The problem also comes to mind that, beyond pausing, a player's own physical state may change over the course of extended play.  Even if you don't pause, there can be situations where one's state changes through an external stimulus, say food or conversation.  It would help to know just what the specific demands are on a player at any given moment.
 
Should this game be in a controlled environment, a laboratory say, where distractions are are minimalized, this changes things.  I would say in a laboratory setting, the game simply shouldn't have a pause at all, to allow for a more accurate reading.  Then again, if the player needs to pee, but is too embarrassed to say, it might change the readings a bit! :)
Posted by Phewsie

@ahoodedfigure: 
The wiki definition is a pretty good one actually. It doesn't contain heeps of information, but I don't want to drown you on this particular topic.
http://en.wikipedia.org/wiki/Valence_(psychology)
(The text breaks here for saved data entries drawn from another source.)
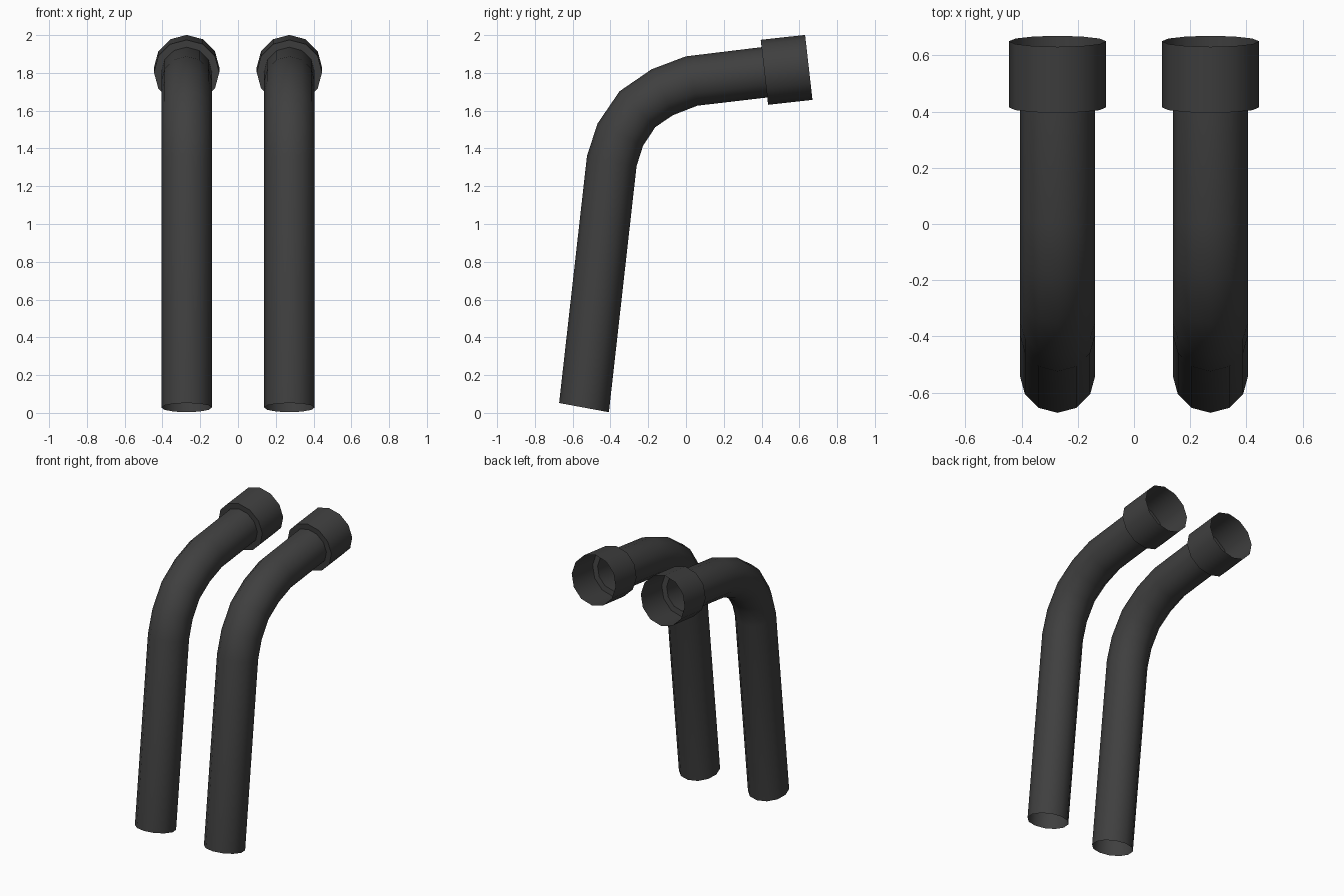
import bpy
import bmesh
from math import sin, cos, pi, radians
from mathutils import Vector

cube = bpy.data.objects.get("Cube")
if cube:
    bpy.data.objects.remove(cube, do_unlink=True)

SIDES = 12
PIPE_R, COLLAR_R = 0.134, 0.173
SPACING = 0.272

charcoal = bpy.data.materials.new("charcoal")
charcoal.use_nodes = True
colour = (0.05, 0.05, 0.05, 1)
charcoal.diffuse_color = colour
bsdf = charcoal.node_tree.nodes["Principled BSDF"]
bsdf.inputs["Base Color"].default_value = colour
bsdf.inputs["Roughness"].default_value = 0.8


def tube(name, x, rings):
    """Open tube through rings given as (y, z, tilt in degrees, radius)."""
    bm = bmesh.new()
    loops = []
    for y, z, tilt, r in rings:
        a = radians(tilt)
        outward = Vector((0, -cos(a), sin(a)))
        centre = Vector((x, y, z))
        loops.append([
            bm.verts.new(centre + r * (cos(t) * Vector((1, 0, 0)) + sin(t) * outward))
            for t in (2 * pi * k / SIDES for k in range(SIDES))])
    for lower, upper in zip(loops, loops[1:]):
        for k in range(SIDES):
            n = (k + 1) % SIDES
            bm.faces.new((lower[k], upper[k], upper[n], lower[n]))
    mesh = bpy.data.meshes.new(name)
    bm.to_mesh(mesh)
    bm.free()
    mesh.materials.append(charcoal)
    obj = bpy.data.objects.new(name, mesh)
    bpy.context.collection.objects.link(obj)
    bpy.ops.object.select_all(action="DESELECT")
    obj.select_set(True)
    bpy.context.view_layer.objects.active = obj
    bpy.ops.object.shade_smooth_by_angle(angle=radians(40))


# Long straight leg, bend, then short straight run to the collar
pipe_path = [
    (-0.54, 0.028, 10.5), (-0.393, 1.333, 11.5), (-0.348, 1.473, 26),
    (-0.257, 1.608, 45), (-0.125, 1.698, 65), (0.03, 1.757, 77),
    (0.415, 1.803, 83.5),
]
pipe_rings = [(*p, PIPE_R) for p in pipe_path]

# Collar: flat shoulder stepping out from the pipe, then an open sleeve
collar_rings = [
    pipe_rings[-1],
    (0.415, 1.803, 83.5, COLLAR_R),
    (0.65, 1.829, 83.5, COLLAR_R),
]

for side, x in (("left", SPACING), ("right", -SPACING)):
    tube(side + "_pipe", x, pipe_rings)
    tube(side + "_collar", x, collar_rings)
As a gamer myself, I understand what you're saying about snobbery, though it's not the word I'd choose to use. ;-)
People have different preferences and as such will be affected by situations within the game differently. I suppose I've always thought of this process in a different direction than what you're doing. Rather than the game determining how you should be reacting/feeling, it simply reads what changes occur and adapts to that. Of course designers could choose to attempt to induce a certain emotion at certain times, and they may or may not succeed. But as a general rule the system should attempt to adapt to you, not the other way around.
With regards to valence this means that, for my game in specific, if you are about to win and arousal is going up, the system will assume that that is a positive reaction. With machine learning it could learn differently, should the player insist on feeling stressed at this stage. And if the player wishes for the system to never work properly they could then proceed to randomise they're reactions, providing they are in that good control of they're bodily functions. This is entirely possible, just like it's possible to beat a lie detector, but it's certainly not easy without practise.

Unfortunately I don't know of any Movie experiments that are similar to my experiments, I have semi been on the look out for a couple of years now. I thought about using the drama curve of films in my project, but as my game lacks a storyline, and without one it's tricky to achieve, I shelfed this idea. Still think that would have been really interesting though!

I agree that after a pause the system would have to reset somehow, though I think in a lot of games this could be achieved behind the scenes, whilst play continued. It could mean that the game would delay the appearance of an event which might trigger an emotional response until after recalibration, or something similar. If this was not an option, perhaps the game could get away with not being adaptive during this phase. But if there was no other option, I suppose the boring reset would have to be utilised.
The game I'm talking about will always be one to be used in uncontrolled environments. Controlled environments is a struggle in the sense that people are constantly aware of their surroundings, not being as comfortable and relaxed as they normally would be, leading to considerably less activity in physiology during game play. Having said this, most of my experiments were run in a laboratory setting. :(    

Posted by RagingLion

Ah.  I should have read this blog post first before posting on your latest entry.  Anyway, at least I have an idea of the way in which you're looking at things now.  I didn't realise you would actually be measuring physiological responses - that changes a lot.  Anyway, I'll follow your blog with interest and say if anything else springs to mind.